**HOW TO COMPLETE THIS TASK:**
Give the lines again exactly as they appear, beginning at the one with "# Top board rests on the two side boards" and ending at the last line of the records.

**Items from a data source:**
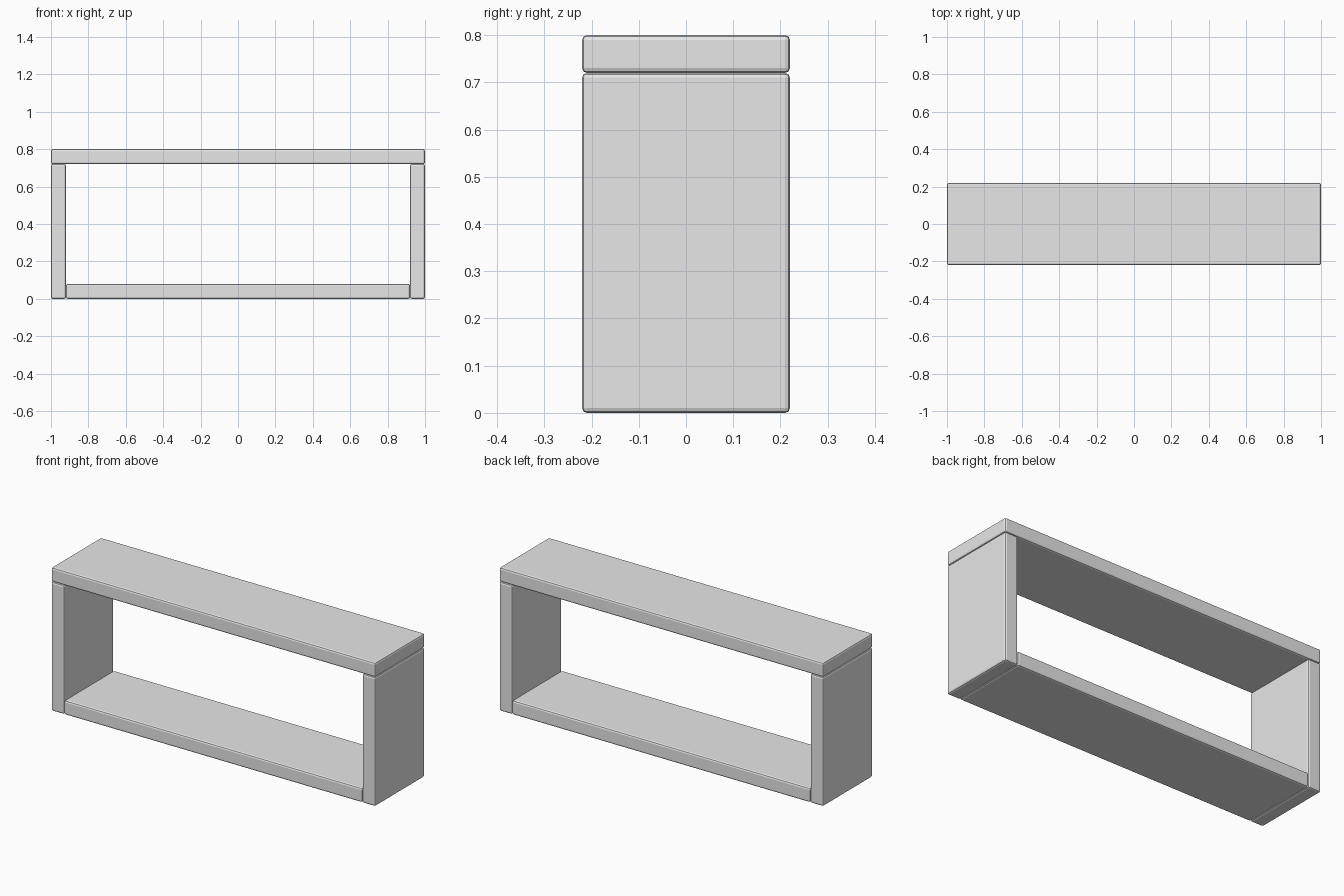
import bpy
import bmesh
from mathutils import Matrix, Vector

cube = bpy.data.objects.get("Cube")
if cube:
    bpy.data.objects.remove(cube, do_unlink=True)

# Overall sizes
LENGTH, DEPTH, HEIGHT = 2.0, 0.44, 0.8
BOARD = 0.08
EDGE = 0.01

# Single plain grey finish
grey = bpy.data.materials.new("light grey")
grey.use_nodes = True
colour = (0.8, 0.8, 0.8, 1.0)
grey.diffuse_color = colour
grey.node_tree.nodes["Principled BSDF"].inputs["Base Color"].default_value = colour


def board(name, size, centre):
    """Add a rectangular board with softened edges."""
    bm = bmesh.new()
    bmesh.ops.create_cube(bm, size=1, matrix=Matrix.Diagonal(Vector(size)).to_4x4())
    mesh = bpy.data.meshes.new(name)
    bm.to_mesh(mesh)
    bm.free()
    mesh.materials.append(grey)
    obj = bpy.data.objects.new(name, mesh)
    obj.location = centre
    bpy.context.collection.objects.link(obj)
    bevel = obj.modifiers.new("soft edges", "BEVEL")
    bevel.width = EDGE
    bevel.segments = 2
    return obj


# Top board rests on the two side boards
board("top_board", (LENGTH, DEPTH, BOARD), (0, 0, HEIGHT - BOARD / 2))

# Side boards
side_height = HEIGHT - BOARD
for name, sign in (("left_side", 1), ("right_side", -1)):
    board(name, (BOARD, DEPTH, side_height),
          (sign * (LENGTH - BOARD) / 2, 0, side_height / 2))

# Bottom board fits between the sides
board("bottom_board", (LENGTH - 2 * BOARD, DEPTH, BOARD), (0, 0, BOARD / 2))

**RESPONSE TO THIS TASK:**
# Top board rests on the two side boards
board("top_board", (LENGTH, DEPTH, BOARD), (0, 0, HEIGHT - BOARD / 2))

# Side boards
side_height = HEIGHT - BOARD
for name, sign in (("left_side", 1), ("right_side", -1)):
    board(name, (BOARD, DEPTH, side_height),
          (sign * (LENGTH - BOARD) / 2, 0, side_height / 2))

# Bottom board fits between the sides
board("bottom_board", (LENGTH - 2 * BOARD, DEPTH, BOARD), (0, 0, BOARD / 2))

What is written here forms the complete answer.